As with any mortgage the longer the repayment period, the more interest on the loan is usually charged. Interest charges are made by that lender in order to make a return on the money that they are lending to the landlord. These interest charges will vary from lender to lender.


Landlords must choose between fixed, variable, capped to flexible interest charges. With fixed rates interest mortgages, the interest rate is fixed for a period of time and does not alter, and is generally the easiest option as this enables the mortgagee to budget each month to know exactly what the monthly repayment will be relative to rental income form the tenants.


After the fixed rate period of time is complete, often that mortgagee is free to shop around and find a better deal – however typically during the fixed period penalty charges for a re-mortgage between lenders are levied. Typically once a fixed period has finished penalty charges did not apply.


Before the loan is approved in principle the underwriter will expect to see how the landlord is planning to budget for the monthly mortgage payments, and what his  anticipated profitability of the let may be.


Taking account of the average cost of repairs, maintenance and most importantly, unplanned rental void periods is expected.


Your lender may also ask you use an accredited Association of Residential Agents letting agent confirm the rental value in writing and also manage the property for the first 6 - 12 months. The was set up in 1996 improve the quality and number of private rental properties in the UK. This gives the lender more confidence you are investing prudently.


Under some landlord lending loans, you have the scope buy more than one investment property into a portfolio. Products like a ‘currency mortgage’ have recently been introduced for these high net worth individuals. These products are managed in a way that borrows money at the lowest possible interest rate amongst a suite of currencies. The Swiss franc has become particularly popular due its long term stability and low rate (relative to the US or far east.)



The risks involved in Buy to Let

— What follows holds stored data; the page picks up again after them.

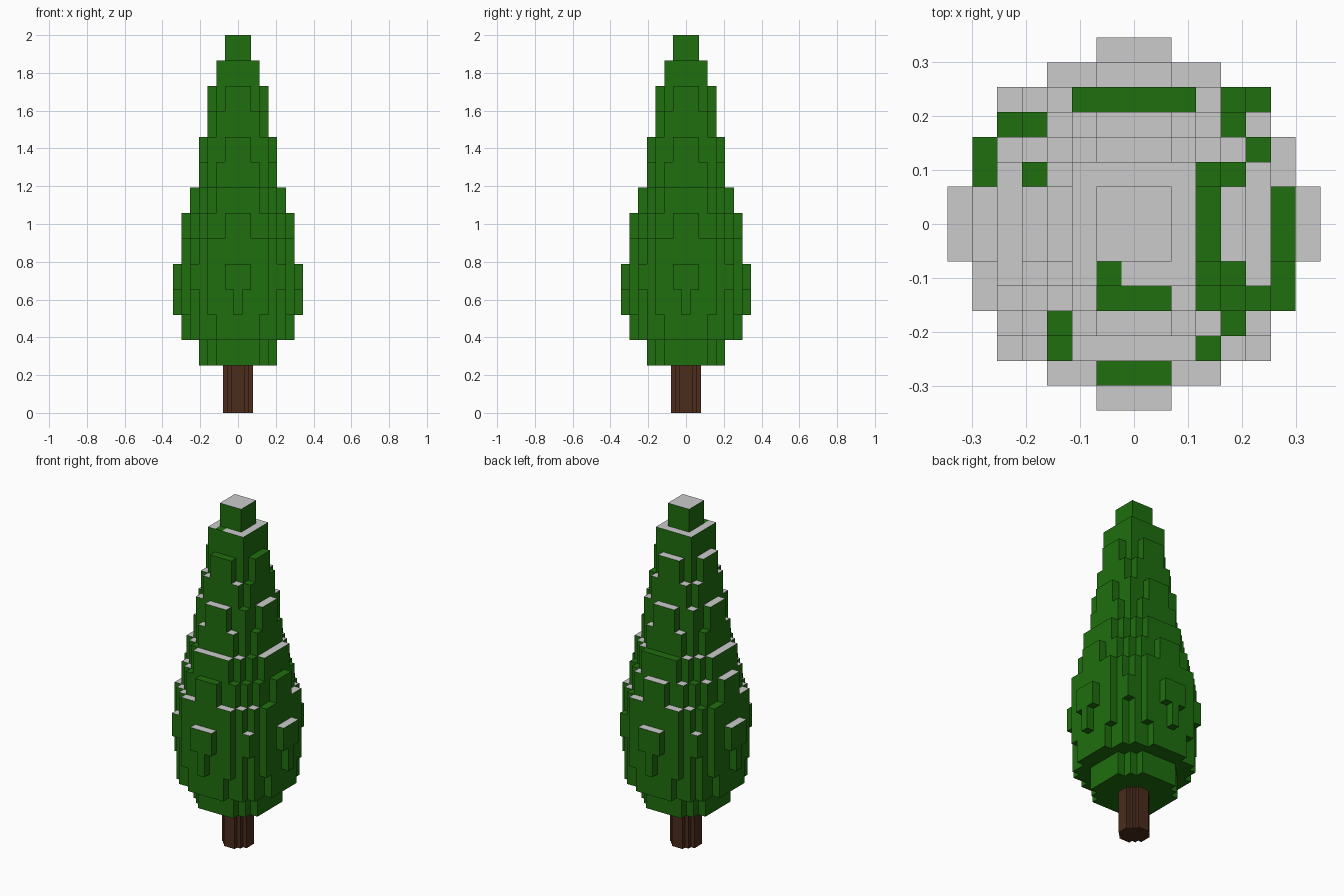
import bpy, bmesh
from mathutils import Vector

if "Cube" in bpy.data.objects:
    bpy.data.objects.remove(bpy.data.objects["Cube"])

CELL = 0.046                  # foliage voxel width
TRUNK_CELL = 0.0227           # trunk voxel width
TRUNK_H = 0.25
LAYER_H = (2.0 - TRUNK_H) / 13
# squared voxel radius of every foliage layer, bottom to top
RADII_SQ = [20, 41, 49, 50, 45, 37, 29, 20, 18, 13, 10, 8, 2]


def disc(r_sq):
    n = int(r_sq ** 0.5) + 1
    return {(i, j) for i in range(-n, n + 1) for j in range(-n, n + 1)
            if i * i + j * j <= r_sq}


def block(i0, i1, j0, j1):
    return {(i, j) for i in range(i0, i1 + 1) for j in range(j0, j1 + 1)}


def material(name, rgb):
    m = bpy.data.materials.new(name)
    m.diffuse_color = (*rgb, 1)
    m.use_nodes = True
    m.node_tree.nodes["Principled BSDF"].inputs["Base Color"].default_value = m.diffuse_color
    return m


def voxel_faces(layers, cell, z0, height):
    """Exposed faces of stacked voxel discs: yields (is_top, column, corners)."""
    for k, cells in enumerate(layers):
        below = layers[k - 1] if k else set()
        above = layers[k + 1] if k + 1 < len(layers) else set()
        lo, hi = z0 + k * height, z0 + (k + 1) * height
        for i, j in sorted(cells):
            c = Vector((i * cell, j * cell, 0))
            ring = [c + Vector((sx, sy, 0)) * cell / 2
                    for sx, sy in ((-1, -1), (1, -1), (1, 1), (-1, 1))]
            b = [(p.x, p.y, lo) for p in ring]
            t = [(p.x, p.y, hi) for p in ring]
            for n, (dx, dy) in enumerate(((0, -1), (1, 0), (0, 1), (-1, 0))):
                if (i + dx, j + dy) not in cells:
                    m = (n + 1) % 4
                    yield False, (i, j), [b[n], b[m], t[m], t[n]]
            if (i, j) not in above:
                yield True, (i, j), t
            if (i, j) not in below:
                yield False, (i, j), b[::-1]


def make_object(name, faces, mat=None):
    bm = bmesh.new()
    for corners in faces:
        bm.faces.new([bm.verts.new(p) for p in corners])
    bmesh.ops.remove_doubles(bm, verts=bm.verts, dist=0.0005)
    mesh = bpy.data.meshes.new(name)
    bm.to_mesh(mesh)
    bm.free()
    if mat:
        mesh.materials.append(mat)
    ob = bpy.data.objects.new(name, mesh)
    bpy.context.collection.objects.link(ob)
    return ob


# columns whose top stays green
bare = (block(-2, 2, 5, 5) | block(4, 5, 5, 5) | block(4, 4, 4, 4)
        | block(-5, -4, 4, 4) | block(-6, -6, 2, 3) | block(-4, -4, 2, 2)
        | block(5, 5, 3, 3) | block(3, 3, -3, 2) | block(4, 4, 2, 2)
        | block(6, 6, -3, 1) | block(4, 4, -4, -2) | block(5, 5, -3, -3)
        | block(3, 3, -5, -5) | block(-3, -3, -5, -4) | block(-1, 1, -6, -6)
        | block(-1, 1, -3, -3) | block(-1, -1, -2, -2))

# foliage and its grey caps
faces = list(voxel_faces([disc(r) for r in RADII_SQ], CELL, TRUNK_H, LAYER_H))
is_cap = lambda f: f[0] and f[1] not in bare
make_object("foliage", [f[2] for f in faces if not is_cap(f)],
            material("leaf_green", (0.0137, 0.156, 0.0044)))
make_object("grey_caps", [f[2] for f in faces if is_cap(f)])

# trunk
make_object("trunk", [f[2] for f in voxel_faces([disc(10)], TRUNK_CELL, 0, TRUNK_H)],
            material("bark_brown", (0.07, 0.025, 0.0116)))
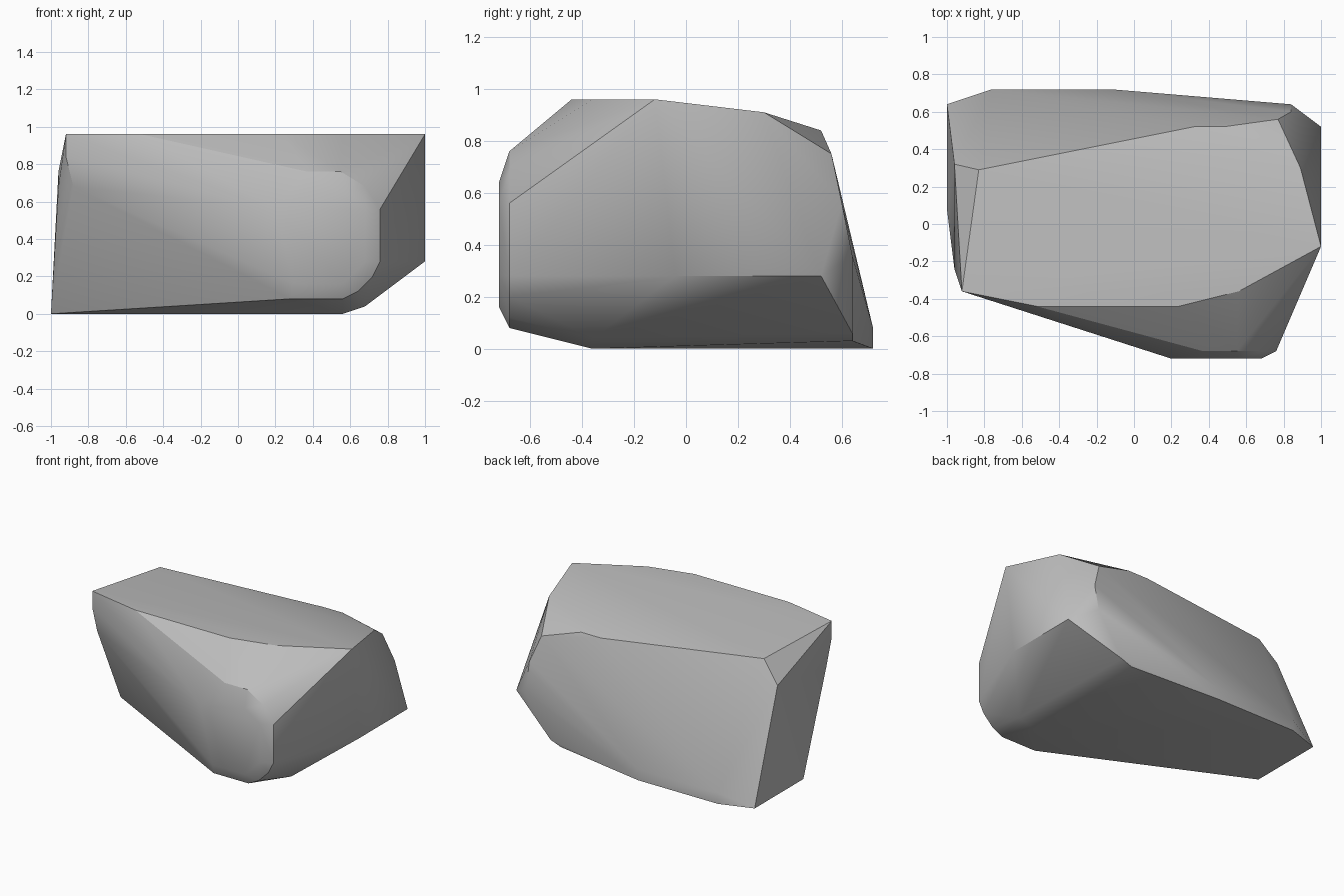
import bpy
import bmesh
from math import radians

# Remove the default object
default_cube = bpy.data.objects.get("Cube")
if default_cube:
    bpy.data.objects.remove(default_cube, do_unlink=True)


def make_material(name, colour):
    material = bpy.data.materials.new(name)
    material.use_nodes = True
    material.diffuse_color = colour
    for node in material.node_tree.nodes:
        if node.type == "BSDF_PRINCIPLED":
            node.inputs["Base Color"].default_value = colour
            node.inputs["Roughness"].default_value = 0.9
    return material


def make_hull(name, corners, material):
    """Wrap a convex skin around the corner points."""
    mesh = bpy.data.meshes.new(name)
    bm = bmesh.new()
    for corner in corners:
        bm.verts.new(corner)
    hull = bmesh.ops.convex_hull(bm, input=bm.verts[:])
    unused = {item for item in hull["geom_interior"] + hull["geom_unused"]
              if isinstance(item, bmesh.types.BMVert)}
    bmesh.ops.delete(bm, geom=list(unused), context="VERTS")
    # Merge coplanar triangles into broad facets
    bmesh.ops.dissolve_limit(bm, angle_limit=radians(1),
                             verts=bm.verts[:], edges=bm.edges[:])
    bmesh.ops.recalc_face_normals(bm, faces=bm.faces[:])
    bm.to_mesh(mesh)
    bm.free()
    mesh.materials.append(material)
    boulder = bpy.data.objects.new(name, mesh)
    bpy.context.collection.objects.link(boulder)
    return boulder


# Worn front facet: x and z on its outer rim and on its raised middle
front_rim = [(.28, .08), (.56, .08), (.64, .12), (.72, .2), (.76, .28),
             (.76, .56), (.68, .68), (.55, .76), (.37, .76)]
front_middle = [(.3, .16), (.56, .16), (.68, .28), (.68, .56),
                (.56, .64), (.36, .64), (.2, .56)]

# Flat crown and flat base: x and y
crown = [(-.92, -.36), (-.52, -.44), (.24, -.44), (.56, -.36), (1, -.12)]
base = [(-1, .08), (-1, .64), (-.76, .72), (-.12, .72), (.56, -.36)]

# Ends and sloping back
left_end = [(-.92, -.36, .84), (-.88, -.36, .68), (-.96, -.24, .68),
            (-.96, .32, .76)]
right_end = [(1, -.04, .28), (1, .52, .28), (.68, -.36, .04),
             (.84, .64, .36), (.84, .6, .56)]
back = [(-.83, .29, .91), (.89, .3, .91), (.32, .52, .84), (.48, .52, .84),
        (.77, .56, .75), (.64, .64, .06), (.56, .64, .03),
        (-.76, .72, .08), (-.12, .72, .08)]

corners = left_end + right_end + back
corners += [(x, -.68, z) for x, z in front_rim]
corners += [(x, -.72, z) for x, z in front_middle]
corners += [(x, y, .96) for x, y in crown]
corners += [(x, y, 0) for x, y in base]

stone = make_material("stone grey", (.5, .5, .5, 1))
boulder = make_hull("boulder", corners, stone)

# Soft facets with crisp main ridges
bpy.ops.object.select_all(action="DESELECT")
boulder.select_set(True)
bpy.context.view_layer.objects.active = boulder
bpy.ops.object.shade_smooth_by_angle(angle=radians(30))
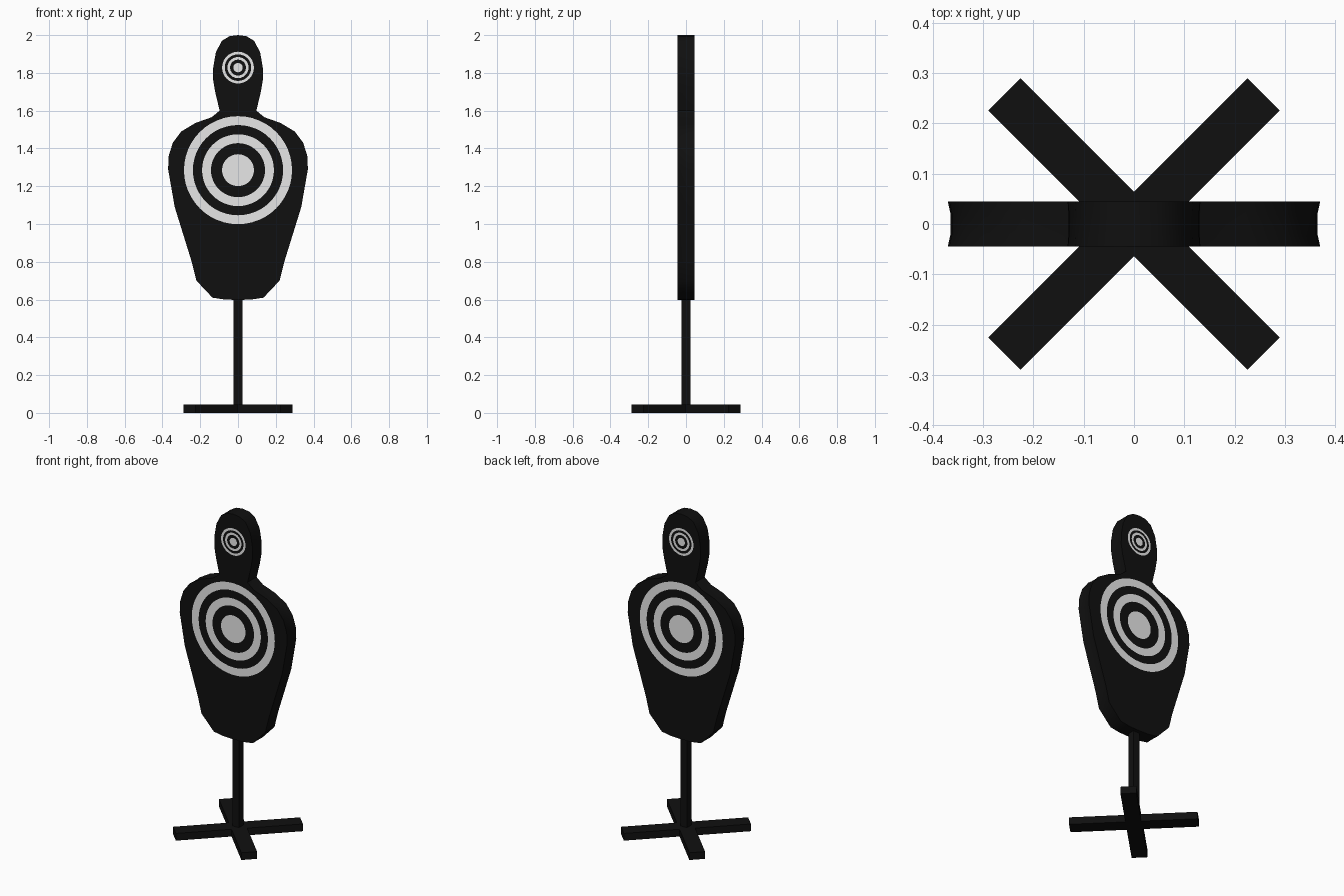
import bpy, bmesh, math
from mathutils import Matrix

if "Cube" in bpy.data.objects:
    bpy.data.objects.remove(bpy.data.objects["Cube"])


def material(name, value):
    m = bpy.data.materials.new(name)
    m.diffuse_color = (value, value, value, 1)
    m.use_nodes = True
    m.node_tree.nodes["Principled BSDF"].inputs["Base Color"].default_value = m.diffuse_color
    return m


BLACK = material("matte black", 0.005)
WHITE = material("target white", 0.8)
HALF = 0.045  # half thickness of the board


def make_object(name, bm, mat):
    mesh = bpy.data.meshes.new(name)
    bm.to_mesh(mesh)
    bm.free()
    mesh.materials.append(mat)
    ob = bpy.data.objects.new(name, mesh)
    bpy.context.collection.objects.link(ob)
    return ob


def box(name, size, centre, turn=0):
    bm = bmesh.new()
    mat = Matrix.Translation(centre) @ Matrix.Rotation(turn, 4, 'Z') @ Matrix.Diagonal((*size, 1))
    bmesh.ops.create_cube(bm, size=1, matrix=mat)
    return make_object(name, bm, BLACK)


# Torso and head board: right half of the outline, mirrored
half = [(0.07, 0.6), (0.135, 0.61), (0.22, 0.70), (0.245, 0.80), (0.335, 1.09),
        (0.37, 1.29), (0.367, 1.36), (0.345, 1.43), (0.30, 1.49), (0.225, 1.535),
        (0.14, 1.565), (0.097, 1.60), (0.12, 1.695), (0.132, 1.765), (0.131, 1.83),
        (0.117, 1.91), (0.085, 1.97), (0.045, 1.994)]
outline = [(0, 0.598)] + half + [(0, 2.0)] + [(-x, z) for x, z in reversed(half)]

bm = bmesh.new()
loops = []
for y, sx in ((-HALF, 1), (-0.02, 0.985), (0.02, 0.985), (HALF, 1)):  # sides slightly hollow
    loops.append([bm.verts.new((x * sx, y, z)) for x, z in outline])
n = len(outline)
for a, b in zip(loops, loops[1:]):
    for i in range(n):
        j = (i + 1) % n
        bm.faces.new((a[i], b[i], b[j], a[j]))
bm.faces.new(loops[0])
bm.faces.new(loops[-1][::-1])
bmesh.ops.recalc_face_normals(bm, faces=bm.faces)
board = make_object("silhouette_board", bm, BLACK)
bpy.context.view_layer.objects.active = board
board.select_set(True)
bpy.ops.object.shade_smooth_by_angle(angle=math.radians(40))
board.select_set(False)


# Bullseye: white disc and two white rings, on front and back
def bullseye(name, z, radius, side):
    bm = bmesh.new()
    y = side * (HALF + 0.0015)
    seg = 48

    def circle(r):
        return [bm.verts.new((r * math.cos(2 * math.pi * i / seg), y,
                              z + r * math.sin(2 * math.pi * i / seg))) for i in range(seg)]

    bm.faces.new(circle(radius * 0.295))
    for inner, outer in ((0.5, 0.665), (0.835, 1.0)):
        a, b = circle(radius * inner), circle(radius * outer)
        for i in range(seg):
            j = (i + 1) % seg
            bm.faces.new((a[i], b[i], b[j], a[j]))
    for f in bm.faces:
        f.normal_update()
        if f.normal.y * side < 0:
            f.normal_flip()
    make_object(name, bm, WHITE)


for side, label in ((-1, "front"), (1, "back")):
    bullseye("chest_rings_" + label, 1.285, 0.286, side)
    bullseye("head_rings_" + label, 1.828, 0.084, side)

# Post and crossed feet
box("post", (0.045, 0.045, 0.58), (0, 0, 0.32))
for turn, label in ((45, "left"), (-45, "right")):
    box("foot_bar_" + label, (0.728, 0.09, 0.045), (0, 0, 0.0225), math.radians(turn))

The popularity of landlord borrowing products has reached a point where some south eastern areas of the UK are seen as highly risky in terms of the short to medium term return on investment proportions. You should always be aware that if you cannot make your mortgage payment you may be at risk of losing the property.


However, as the huge demand for rental housing continues and the number of new properties being built continues to lag behind demand, buy to let is still and attractive investment option in many areas of the UK. In 2007 house prices increased by around a 8-10%.


Our mortgage experts can offer you free and independent advice on buy to let. It is completely unbiased with no obligation.






Value of Property  
(eg 135000) 
Value of Mortgage
(eg 85000) 
Type of Mortgage